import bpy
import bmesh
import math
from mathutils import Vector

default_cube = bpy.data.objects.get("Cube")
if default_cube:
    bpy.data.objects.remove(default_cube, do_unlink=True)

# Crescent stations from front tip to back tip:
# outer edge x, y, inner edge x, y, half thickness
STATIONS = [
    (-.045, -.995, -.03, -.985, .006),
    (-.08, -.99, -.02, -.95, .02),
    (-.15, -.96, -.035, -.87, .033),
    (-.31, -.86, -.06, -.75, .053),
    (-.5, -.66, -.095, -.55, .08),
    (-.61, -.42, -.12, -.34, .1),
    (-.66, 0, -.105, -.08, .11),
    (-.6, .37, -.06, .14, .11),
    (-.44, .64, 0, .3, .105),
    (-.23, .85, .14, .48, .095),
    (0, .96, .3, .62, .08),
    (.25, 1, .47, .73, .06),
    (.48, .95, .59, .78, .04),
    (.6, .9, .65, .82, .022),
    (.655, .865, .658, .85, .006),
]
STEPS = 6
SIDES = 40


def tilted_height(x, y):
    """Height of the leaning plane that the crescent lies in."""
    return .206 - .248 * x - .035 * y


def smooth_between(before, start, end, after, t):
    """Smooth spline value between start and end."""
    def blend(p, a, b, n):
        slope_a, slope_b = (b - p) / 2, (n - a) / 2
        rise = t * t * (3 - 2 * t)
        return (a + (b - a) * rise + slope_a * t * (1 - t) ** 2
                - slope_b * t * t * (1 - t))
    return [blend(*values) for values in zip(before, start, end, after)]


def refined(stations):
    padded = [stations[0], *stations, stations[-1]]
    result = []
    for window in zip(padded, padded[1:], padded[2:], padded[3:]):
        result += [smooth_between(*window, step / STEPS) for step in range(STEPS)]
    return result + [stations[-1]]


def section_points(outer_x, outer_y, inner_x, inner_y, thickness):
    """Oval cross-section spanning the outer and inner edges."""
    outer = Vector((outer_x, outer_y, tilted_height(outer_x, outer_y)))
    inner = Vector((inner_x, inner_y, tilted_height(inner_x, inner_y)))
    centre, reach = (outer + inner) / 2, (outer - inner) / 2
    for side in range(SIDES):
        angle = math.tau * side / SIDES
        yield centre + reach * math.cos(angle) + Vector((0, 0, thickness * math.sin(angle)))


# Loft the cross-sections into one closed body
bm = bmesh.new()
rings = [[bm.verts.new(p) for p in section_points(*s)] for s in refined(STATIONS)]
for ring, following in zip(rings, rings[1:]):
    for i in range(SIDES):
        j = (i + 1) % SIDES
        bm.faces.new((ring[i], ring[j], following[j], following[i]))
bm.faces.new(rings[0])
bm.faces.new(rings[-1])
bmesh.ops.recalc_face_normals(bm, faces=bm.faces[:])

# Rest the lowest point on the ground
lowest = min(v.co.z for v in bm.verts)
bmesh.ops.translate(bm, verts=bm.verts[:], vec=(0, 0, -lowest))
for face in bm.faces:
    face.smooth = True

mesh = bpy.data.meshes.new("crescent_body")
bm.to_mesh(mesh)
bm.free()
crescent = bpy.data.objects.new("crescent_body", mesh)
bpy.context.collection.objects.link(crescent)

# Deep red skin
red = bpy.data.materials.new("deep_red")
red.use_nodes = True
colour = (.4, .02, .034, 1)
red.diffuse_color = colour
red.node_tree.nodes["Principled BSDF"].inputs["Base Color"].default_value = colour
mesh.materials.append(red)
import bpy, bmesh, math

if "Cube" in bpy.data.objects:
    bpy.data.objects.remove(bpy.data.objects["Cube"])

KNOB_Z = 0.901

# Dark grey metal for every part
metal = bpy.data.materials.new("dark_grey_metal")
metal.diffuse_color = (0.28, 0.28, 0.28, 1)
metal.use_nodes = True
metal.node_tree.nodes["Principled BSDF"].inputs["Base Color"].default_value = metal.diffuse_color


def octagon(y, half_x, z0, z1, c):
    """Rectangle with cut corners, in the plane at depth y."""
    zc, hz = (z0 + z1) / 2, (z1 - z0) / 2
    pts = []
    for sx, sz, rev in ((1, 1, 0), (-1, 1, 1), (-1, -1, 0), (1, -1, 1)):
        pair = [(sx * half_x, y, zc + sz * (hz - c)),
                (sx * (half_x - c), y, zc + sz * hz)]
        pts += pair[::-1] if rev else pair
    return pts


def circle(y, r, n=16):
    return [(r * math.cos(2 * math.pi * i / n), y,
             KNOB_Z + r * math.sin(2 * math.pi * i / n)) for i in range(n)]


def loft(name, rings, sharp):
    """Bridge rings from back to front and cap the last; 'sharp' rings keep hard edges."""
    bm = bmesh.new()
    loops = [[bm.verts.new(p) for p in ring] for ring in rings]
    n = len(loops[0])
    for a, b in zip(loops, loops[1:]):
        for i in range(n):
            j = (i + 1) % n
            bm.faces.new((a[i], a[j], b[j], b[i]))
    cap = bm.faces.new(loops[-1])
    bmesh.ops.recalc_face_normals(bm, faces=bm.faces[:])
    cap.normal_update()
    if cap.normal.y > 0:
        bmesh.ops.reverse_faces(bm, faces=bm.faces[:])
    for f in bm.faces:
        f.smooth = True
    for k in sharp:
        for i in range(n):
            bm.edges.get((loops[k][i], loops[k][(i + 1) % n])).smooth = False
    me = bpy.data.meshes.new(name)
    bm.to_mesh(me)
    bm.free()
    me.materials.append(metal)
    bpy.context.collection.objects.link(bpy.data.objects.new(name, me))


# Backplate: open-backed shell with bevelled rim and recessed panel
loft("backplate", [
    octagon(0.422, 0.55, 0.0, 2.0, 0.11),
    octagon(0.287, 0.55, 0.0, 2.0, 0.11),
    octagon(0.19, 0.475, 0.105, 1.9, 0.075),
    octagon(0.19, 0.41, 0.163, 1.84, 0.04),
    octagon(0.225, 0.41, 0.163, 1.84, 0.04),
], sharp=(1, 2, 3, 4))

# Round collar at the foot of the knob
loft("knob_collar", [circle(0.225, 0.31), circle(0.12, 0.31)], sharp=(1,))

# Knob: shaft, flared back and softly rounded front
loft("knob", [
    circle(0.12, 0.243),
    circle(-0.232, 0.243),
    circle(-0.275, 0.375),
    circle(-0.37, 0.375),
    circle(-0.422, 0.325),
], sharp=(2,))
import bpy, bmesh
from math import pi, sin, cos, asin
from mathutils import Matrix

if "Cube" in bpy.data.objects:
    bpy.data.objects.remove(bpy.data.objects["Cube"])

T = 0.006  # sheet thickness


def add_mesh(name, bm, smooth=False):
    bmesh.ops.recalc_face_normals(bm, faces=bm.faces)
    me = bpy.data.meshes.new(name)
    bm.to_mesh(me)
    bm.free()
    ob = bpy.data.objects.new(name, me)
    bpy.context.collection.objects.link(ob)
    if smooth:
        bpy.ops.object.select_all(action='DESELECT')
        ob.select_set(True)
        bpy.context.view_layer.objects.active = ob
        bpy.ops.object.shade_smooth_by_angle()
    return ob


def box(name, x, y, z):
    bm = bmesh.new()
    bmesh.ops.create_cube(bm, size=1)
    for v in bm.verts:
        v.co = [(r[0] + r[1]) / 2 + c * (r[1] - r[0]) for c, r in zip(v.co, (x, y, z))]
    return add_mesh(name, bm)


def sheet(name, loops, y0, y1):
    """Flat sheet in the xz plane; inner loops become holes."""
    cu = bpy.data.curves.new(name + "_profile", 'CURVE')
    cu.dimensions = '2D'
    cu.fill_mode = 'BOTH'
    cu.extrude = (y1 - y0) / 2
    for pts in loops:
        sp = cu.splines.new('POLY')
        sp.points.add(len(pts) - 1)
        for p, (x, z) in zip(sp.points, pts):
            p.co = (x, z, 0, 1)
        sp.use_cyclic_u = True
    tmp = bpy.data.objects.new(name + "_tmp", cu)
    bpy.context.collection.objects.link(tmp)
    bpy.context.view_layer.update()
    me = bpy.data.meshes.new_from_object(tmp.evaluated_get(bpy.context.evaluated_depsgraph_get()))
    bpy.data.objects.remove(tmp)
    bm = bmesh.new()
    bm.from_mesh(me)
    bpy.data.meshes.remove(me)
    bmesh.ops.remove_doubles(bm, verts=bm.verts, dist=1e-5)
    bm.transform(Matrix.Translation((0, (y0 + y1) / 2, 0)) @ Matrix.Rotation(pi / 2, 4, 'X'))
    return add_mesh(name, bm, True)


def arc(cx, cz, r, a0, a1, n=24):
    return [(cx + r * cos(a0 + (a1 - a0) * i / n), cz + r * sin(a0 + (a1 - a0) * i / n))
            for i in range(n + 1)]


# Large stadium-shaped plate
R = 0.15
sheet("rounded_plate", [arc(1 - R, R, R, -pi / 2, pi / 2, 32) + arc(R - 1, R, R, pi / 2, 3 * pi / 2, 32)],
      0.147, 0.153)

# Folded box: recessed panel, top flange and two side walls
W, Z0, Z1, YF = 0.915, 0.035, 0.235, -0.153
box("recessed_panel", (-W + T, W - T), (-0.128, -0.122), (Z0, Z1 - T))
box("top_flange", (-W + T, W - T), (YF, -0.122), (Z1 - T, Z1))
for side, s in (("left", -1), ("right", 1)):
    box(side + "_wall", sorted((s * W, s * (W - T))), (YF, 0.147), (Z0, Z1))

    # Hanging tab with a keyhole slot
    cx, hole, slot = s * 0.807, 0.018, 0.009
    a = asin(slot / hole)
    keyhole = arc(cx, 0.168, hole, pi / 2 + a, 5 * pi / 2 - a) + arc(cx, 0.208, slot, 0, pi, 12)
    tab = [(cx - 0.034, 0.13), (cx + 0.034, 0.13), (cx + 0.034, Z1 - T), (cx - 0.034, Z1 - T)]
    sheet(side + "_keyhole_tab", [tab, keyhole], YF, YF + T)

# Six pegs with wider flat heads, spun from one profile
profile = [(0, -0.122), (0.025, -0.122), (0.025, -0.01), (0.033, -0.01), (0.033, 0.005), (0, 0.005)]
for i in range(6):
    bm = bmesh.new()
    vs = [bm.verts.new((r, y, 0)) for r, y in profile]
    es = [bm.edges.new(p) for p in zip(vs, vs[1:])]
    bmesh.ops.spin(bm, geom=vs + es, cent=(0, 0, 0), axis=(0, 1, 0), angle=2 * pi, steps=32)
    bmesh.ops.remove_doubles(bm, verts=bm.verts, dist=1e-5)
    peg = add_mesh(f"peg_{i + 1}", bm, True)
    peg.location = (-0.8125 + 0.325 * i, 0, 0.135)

Work instructions
Give back, unchanged, the run of lines in the listing above that begins at the line containing "rise = t * t * (3 - 2 * t)" and ends at the line containing "face.smooth = True", both included.

Worked solution
        rise = t * t * (3 - 2 * t)
        return (a + (b - a) * rise + slope_a * t * (1 - t) ** 2
                - slope_b * t * t * (1 - t))
    return [blend(*values) for values in zip(before, start, end, after)]


def refined(stations):
    padded = [stations[0], *stations, stations[-1]]
    result = []
    for window in zip(padded, padded[1:], padded[2:], padded[3:]):
        result += [smooth_between(*window, step / STEPS) for step in range(STEPS)]
    return result + [stations[-1]]


def section_points(outer_x, outer_y, inner_x, inner_y, thickness):
    """Oval cross-section spanning the outer and inner edges."""
    outer = Vector((outer_x, outer_y, tilted_height(outer_x, outer_y)))
    inner = Vector((inner_x, inner_y, tilted_height(inner_x, inner_y)))
    centre, reach = (outer + inner) / 2, (outer - inner) / 2
    for side in range(SIDES):
        angle = math.tau * side / SIDES
        yield centre + reach * math.cos(angle) + Vector((0, 0, thickness * math.sin(angle)))


# Loft the cross-sections into one closed body
bm = bmesh.new()
rings = [[bm.verts.new(p) for p in section_points(*s)] for s in refined(STATIONS)]
for ring, following in zip(rings, rings[1:]):
    for i in range(SIDES):
        j = (i + 1) % SIDES
        bm.faces.new((ring[i], ring[j], following[j], following[i]))
bm.faces.new(rings[0])
bm.faces.new(rings[-1])
bmesh.ops.recalc_face_normals(bm, faces=bm.faces[:])

# Rest the lowest point on the ground
lowest = min(v.co.z for v in bm.verts)
bmesh.ops.translate(bm, verts=bm.verts[:], vec=(0, 0, -lowest))
for face in bm.faces:
    face.smooth = True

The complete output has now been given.